Collected data
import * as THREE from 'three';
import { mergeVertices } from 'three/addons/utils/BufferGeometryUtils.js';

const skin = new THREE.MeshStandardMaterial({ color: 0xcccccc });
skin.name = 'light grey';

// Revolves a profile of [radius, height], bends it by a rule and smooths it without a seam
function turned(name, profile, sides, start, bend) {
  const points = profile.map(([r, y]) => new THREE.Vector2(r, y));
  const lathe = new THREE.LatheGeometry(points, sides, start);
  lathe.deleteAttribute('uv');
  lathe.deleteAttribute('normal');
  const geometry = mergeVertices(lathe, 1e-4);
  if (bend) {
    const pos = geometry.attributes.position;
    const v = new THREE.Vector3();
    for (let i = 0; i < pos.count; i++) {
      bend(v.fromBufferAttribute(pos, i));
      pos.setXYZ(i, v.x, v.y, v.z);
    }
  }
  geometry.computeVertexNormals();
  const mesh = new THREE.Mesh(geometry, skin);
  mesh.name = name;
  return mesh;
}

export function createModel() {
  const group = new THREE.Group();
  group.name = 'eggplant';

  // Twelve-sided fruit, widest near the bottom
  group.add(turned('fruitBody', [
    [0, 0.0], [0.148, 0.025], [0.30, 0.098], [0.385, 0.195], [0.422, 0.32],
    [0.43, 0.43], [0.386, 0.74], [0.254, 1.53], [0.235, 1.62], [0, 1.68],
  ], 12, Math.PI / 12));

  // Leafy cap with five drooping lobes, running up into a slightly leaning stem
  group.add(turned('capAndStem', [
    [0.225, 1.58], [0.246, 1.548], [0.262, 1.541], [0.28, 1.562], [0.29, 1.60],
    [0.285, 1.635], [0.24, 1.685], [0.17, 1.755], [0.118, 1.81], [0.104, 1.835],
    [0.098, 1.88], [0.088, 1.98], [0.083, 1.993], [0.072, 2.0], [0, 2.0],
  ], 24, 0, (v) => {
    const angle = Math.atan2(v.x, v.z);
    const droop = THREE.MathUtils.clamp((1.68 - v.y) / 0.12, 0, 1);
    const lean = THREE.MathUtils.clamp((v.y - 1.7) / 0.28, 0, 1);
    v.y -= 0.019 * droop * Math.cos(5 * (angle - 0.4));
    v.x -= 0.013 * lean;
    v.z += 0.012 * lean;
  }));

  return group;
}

### BRIEF
Repeat the data. Leave nothing out and change nothing.

### TASK SOLUTION
import * as THREE from 'three';
import { mergeVertices } from 'three/addons/utils/BufferGeometryUtils.js';

const skin = new THREE.MeshStandardMaterial({ color: 0xcccccc });
skin.name = 'light grey';

// Revolves a profile of [radius, height], bends it by a rule and smooths it without a seam
function turned(name, profile, sides, start, bend) {
  const points = profile.map(([r, y]) => new THREE.Vector2(r, y));
  const lathe = new THREE.LatheGeometry(points, sides, start);
  lathe.deleteAttribute('uv');
  lathe.deleteAttribute('normal');
  const geometry = mergeVertices(lathe, 1e-4);
  if (bend) {
    const pos = geometry.attributes.position;
    const v = new THREE.Vector3();
    for (let i = 0; i < pos.count; i++) {
      bend(v.fromBufferAttribute(pos, i));
      pos.setXYZ(i, v.x, v.y, v.z);
    }
  }
  geometry.computeVertexNormals();
  const mesh = new THREE.Mesh(geometry, skin);
  mesh.name = name;
  return mesh;
}

export function createModel() {
  const group = new THREE.Group();
  group.name = 'eggplant';

  // Twelve-sided fruit, widest near the bottom
  group.add(turned('fruitBody', [
    [0, 0.0], [0.148, 0.025], [0.30, 0.098], [0.385, 0.195], [0.422, 0.32],
    [0.43, 0.43], [0.386, 0.74], [0.254, 1.53], [0.235, 1.62], [0, 1.68],
  ], 12, Math.PI / 12));

  // Leafy cap with five drooping lobes, running up into a slightly leaning stem
  group.add(turned('capAndStem', [
    [0.225, 1.58], [0.246, 1.548], [0.262, 1.541], [0.28, 1.562], [0.29, 1.60],
    [0.285, 1.635], [0.24, 1.685], [0.17, 1.755], [0.118, 1.81], [0.104, 1.835],
    [0.098, 1.88], [0.088, 1.98], [0.083, 1.993], [0.072, 2.0], [0, 2.0],
  ], 24, 0, (v) => {
    const angle = Math.atan2(v.x, v.z);
    const droop = THREE.MathUtils.clamp((1.68 - v.y) / 0.12, 0, 1);
    const lean = THREE.MathUtils.clamp((v.y - 1.7) / 0.28, 0, 1);
    v.y -= 0.019 * droop * Math.cos(5 * (angle - 0.4));
    v.x -= 0.013 * lean;
    v.z += 0.012 * lean;
  }));

  return group;
}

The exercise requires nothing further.